Even Facebook CEO Mark Zuckerberg has set forth his new year resolution for 2018. Recently he announced that his “personal challenge” for 2018 would be “to focus on fixing these important issues”. By this, he meant that his goal for 2018 was to put forward the business he had co-founded on a more solid footing, and this was his break from his long-standing practice of setting a purely personal annual goal.
In his recent post, the social media honcho and of the world’s wealthiest people wrote that “The world feels anxious and divided, and Facebook has a lot of work to do”. In the previous years, his new year resolutions included learning Mandarin, reading two books a month and traveling to U.S. states he had not yet visited.
This year his post mainly spoke about Facebook standing at a crossroads that required much of his attention. He further cited the spread of hate speech on social media, usage of Facebook by Russia and other countries to disseminate propaganda and criticism that might prove the platform to be an addictive waste of time.
In lieu of this, it needs mentioning that as per a new law in Germany, social networks such as Facebook and Twitter are required to remove online hate speech or face fines. Even in the United States, lawmakers have criticized Facebook for failing to prevent Russian operatives from using its platform to meddle in the 2016 U.S. elections. In addition to this, ex-Facebook executives have publicly questioned whether using the network leads to unhealthy behaviors.
Zuckerberg said his “personal challenge for 2018 is to focus on fixing these important issues.” He also added that the pledge “may not seem like a personal challenge on its face,” but that he would definitely learn a lot. He specifically did not mention what he would do.
The post also included writings like “We won’t prevent all mistakes or abuse, but we currently make too many errors enforcing our policies and preventing misuse of our tools.”
Here, Zuckerberg has acknowledged that the problems facing a platform with 2 billion users “touch on questions of history, civics, political philosophy, media, government, and of course technology” and also said that he planned to consult with experts in those fields.

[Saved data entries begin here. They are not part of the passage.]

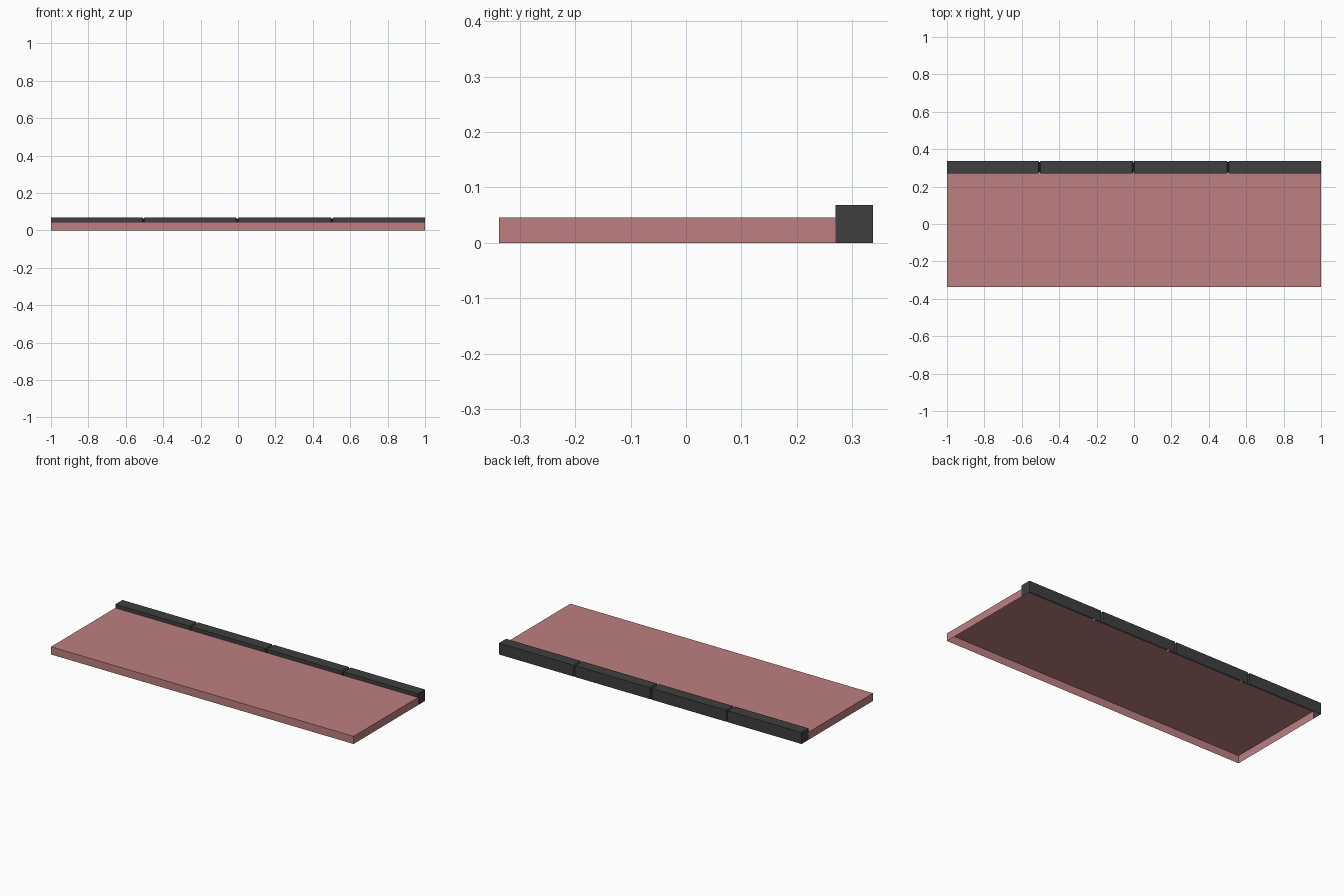
import bpy, bmesh

if "Cube" in bpy.data.objects:
    bpy.data.objects.remove(bpy.data.objects["Cube"])

HALF = 1.0                       # half length along x
FRONT, SEAM, BACK = -0.337, 0.27, 0.337
SLAB_Z, CURB_Z = 0.046, 0.068


def material(name, color):
    m = bpy.data.materials.new(name)
    m.diffuse_color = (*color, 1)
    m.use_nodes = True
    m.node_tree.nodes["Principled BSDF"].inputs["Base Color"].default_value = m.diffuse_color
    return m


def make_object(name, bm, mat):
    mesh = bpy.data.meshes.new(name)
    bm.to_mesh(mesh)
    bm.free()
    mesh.materials.append(mat)
    obj = bpy.data.objects.new(name, mesh)
    bpy.context.collection.objects.link(obj)
    return obj


paving = material("paving_red", (0.51, 0.215, 0.215))
stone = material("curb_dark", (0.05, 0.05, 0.05))

# Paving slab: thin box, open underneath and where it meets the curb
bm = bmesh.new()
bmesh.ops.create_cube(bm, size=1)
for v in bm.verts:
    v.co = (v.co.x * 2 * HALF, SEAM if v.co.y > 0 else FRONT, SLAB_Z if v.co.z > 0 else 0)
bm.normal_update()
open_faces = [f for f in bm.faces if f.normal.z < -0.5 or f.normal.y > 0.5]
bmesh.ops.delete(bm, geom=open_faces, context='FACES')
make_object("paving_slab", bm, paving)

# Curb: open profile swept along x, pinched into V grooves at the block joints
GROOVE_W, GROOVE_D = 0.006, 0.007
stations = [(-HALF, 0)]
for joint in (-0.505, -0.004, 0.503):
    stations += [(joint - GROOVE_W, 0), (joint, GROOVE_D), (joint + GROOVE_W, 0)]
stations.append((HALF, 0))

bm = bmesh.new()
rings = []
for x, d in stations:
    profile = [(SEAM + d, SLAB_Z), (SEAM + d, CURB_Z - d), (BACK - d, CURB_Z - d), (BACK - d, 0)]
    rings.append([bm.verts.new((x, y, z)) for y, z in profile])
for a, b in zip(rings, rings[1:]):
    for i in range(3):
        bm.faces.new((a[i], b[i], b[i + 1], a[i + 1]))

# Curb end caps reach down to the ground
for ring, order in ((rings[0], 1), (rings[-1], -1)):
    foot = bm.verts.new((ring[0].co.x, SEAM, 0))
    bm.faces.new(([foot] + ring)[::order])
make_object("curb", bm, stone)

But the second half of Zuckerberg’s post, in which he discusses centralization and decentralization of power in technology, actually poses a picture of Zuckerberg’s general approach.This includes proposing technological solutions to political problems. If Zuckerberg would have been interested in the decentralization of power, he might wish to address his company’s pattern of aggressively acquiring its competitors or simply copying their features.